Pull up a map or grab a globe. Find the African continent. Look to the bottom and locate the country of South Africa. See that tiny circular land-locked country in the southeast? Not Swaziland; the other one. That's Lesotho.
Why would one travel to Lesotho you may ask. My answer:
to check it out. There isn't a lot of tourism in Lesotho. With a
population of just over two million, I was the only white girl to be seen. Probably the only
American. And quite possibly the only visitor.
In Lesotho, I learned, the language is Sesotho and the
people are of the ethic group Basotho. It's estimated that about 40% of the
country's population live below the international poverty line of $1.25 a day.
Upon arrival I befriended a taxi driver who took me on
the grand tour of Maseru which is the nation's capital. We visited the most
popular gas station where I got a popsicle, walked through the make-shift
market stands selling bananas and piles of worn shoes, and stopped by a school
to see the uniformed school children play.

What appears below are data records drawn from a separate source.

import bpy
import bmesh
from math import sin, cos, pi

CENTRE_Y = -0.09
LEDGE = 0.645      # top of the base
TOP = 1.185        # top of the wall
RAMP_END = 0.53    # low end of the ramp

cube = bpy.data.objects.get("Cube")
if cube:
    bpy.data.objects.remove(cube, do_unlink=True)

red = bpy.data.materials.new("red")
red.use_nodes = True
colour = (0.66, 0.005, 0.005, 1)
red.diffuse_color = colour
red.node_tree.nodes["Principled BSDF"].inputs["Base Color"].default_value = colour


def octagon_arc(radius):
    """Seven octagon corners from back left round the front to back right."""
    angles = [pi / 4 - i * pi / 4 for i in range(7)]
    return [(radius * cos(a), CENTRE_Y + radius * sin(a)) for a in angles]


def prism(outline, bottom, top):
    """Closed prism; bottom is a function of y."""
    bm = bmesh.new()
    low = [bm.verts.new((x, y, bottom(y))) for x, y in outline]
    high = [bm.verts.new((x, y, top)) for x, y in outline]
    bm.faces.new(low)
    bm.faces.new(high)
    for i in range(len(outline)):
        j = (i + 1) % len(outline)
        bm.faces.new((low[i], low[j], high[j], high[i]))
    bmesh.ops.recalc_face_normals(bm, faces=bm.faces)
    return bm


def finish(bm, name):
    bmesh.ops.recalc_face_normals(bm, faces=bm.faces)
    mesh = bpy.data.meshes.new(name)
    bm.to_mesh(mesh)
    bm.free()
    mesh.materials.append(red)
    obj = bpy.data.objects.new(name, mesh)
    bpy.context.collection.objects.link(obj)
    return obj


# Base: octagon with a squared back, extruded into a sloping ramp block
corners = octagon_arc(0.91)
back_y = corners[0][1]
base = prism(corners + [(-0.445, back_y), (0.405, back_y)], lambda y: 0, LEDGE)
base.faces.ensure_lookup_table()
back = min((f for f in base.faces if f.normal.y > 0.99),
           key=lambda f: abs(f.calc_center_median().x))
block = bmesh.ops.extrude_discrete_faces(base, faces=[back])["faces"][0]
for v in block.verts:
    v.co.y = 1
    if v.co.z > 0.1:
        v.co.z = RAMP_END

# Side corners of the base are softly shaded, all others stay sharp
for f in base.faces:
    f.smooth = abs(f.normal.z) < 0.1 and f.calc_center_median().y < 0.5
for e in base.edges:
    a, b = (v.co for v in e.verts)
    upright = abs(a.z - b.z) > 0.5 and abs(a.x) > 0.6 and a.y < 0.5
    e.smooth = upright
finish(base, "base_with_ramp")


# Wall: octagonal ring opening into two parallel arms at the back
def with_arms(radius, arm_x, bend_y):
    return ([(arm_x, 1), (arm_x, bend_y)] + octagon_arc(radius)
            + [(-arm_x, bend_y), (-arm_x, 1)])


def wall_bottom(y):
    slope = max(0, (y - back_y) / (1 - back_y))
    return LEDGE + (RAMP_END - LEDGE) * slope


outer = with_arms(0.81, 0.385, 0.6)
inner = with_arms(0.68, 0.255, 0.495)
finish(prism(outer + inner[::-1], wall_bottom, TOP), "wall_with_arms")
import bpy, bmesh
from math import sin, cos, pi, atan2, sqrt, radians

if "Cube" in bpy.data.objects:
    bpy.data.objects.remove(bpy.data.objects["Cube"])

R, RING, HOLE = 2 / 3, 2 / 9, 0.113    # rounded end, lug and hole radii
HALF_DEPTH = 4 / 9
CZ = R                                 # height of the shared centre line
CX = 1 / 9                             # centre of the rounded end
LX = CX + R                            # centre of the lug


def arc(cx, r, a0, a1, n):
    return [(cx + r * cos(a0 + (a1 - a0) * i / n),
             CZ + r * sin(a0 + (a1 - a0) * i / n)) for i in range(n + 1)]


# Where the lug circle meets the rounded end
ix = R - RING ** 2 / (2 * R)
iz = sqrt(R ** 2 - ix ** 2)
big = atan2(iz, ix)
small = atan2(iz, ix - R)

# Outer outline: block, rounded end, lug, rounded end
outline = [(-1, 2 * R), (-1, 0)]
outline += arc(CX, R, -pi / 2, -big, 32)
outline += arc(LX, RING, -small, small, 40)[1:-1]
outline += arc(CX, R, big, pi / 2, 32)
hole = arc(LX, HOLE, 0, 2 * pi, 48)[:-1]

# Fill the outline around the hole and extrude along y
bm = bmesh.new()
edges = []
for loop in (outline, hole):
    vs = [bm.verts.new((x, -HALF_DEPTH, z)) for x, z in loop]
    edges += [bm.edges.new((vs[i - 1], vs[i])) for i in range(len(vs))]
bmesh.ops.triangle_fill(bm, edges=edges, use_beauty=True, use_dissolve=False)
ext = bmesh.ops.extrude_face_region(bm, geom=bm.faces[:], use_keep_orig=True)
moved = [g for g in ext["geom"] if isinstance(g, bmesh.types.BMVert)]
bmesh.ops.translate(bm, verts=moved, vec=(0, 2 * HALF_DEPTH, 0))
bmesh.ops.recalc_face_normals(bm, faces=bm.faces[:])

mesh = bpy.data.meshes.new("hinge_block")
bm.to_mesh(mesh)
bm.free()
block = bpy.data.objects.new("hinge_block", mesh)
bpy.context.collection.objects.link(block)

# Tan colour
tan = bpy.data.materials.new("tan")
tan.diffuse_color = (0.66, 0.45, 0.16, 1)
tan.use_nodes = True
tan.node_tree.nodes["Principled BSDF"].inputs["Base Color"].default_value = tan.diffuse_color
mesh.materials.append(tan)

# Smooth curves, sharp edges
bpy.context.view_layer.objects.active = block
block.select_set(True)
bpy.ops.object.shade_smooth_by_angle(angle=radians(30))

We spent much of the day driving up
and around the dusty brown rolling hills throughout the town, and snapping photos
of clay and thatch homes, and billboards warning the perils of AIDS. Although
there wasn't a lot of traditional 'attractions' in this small country,
it was endearing to meet a few of its people and explore the path less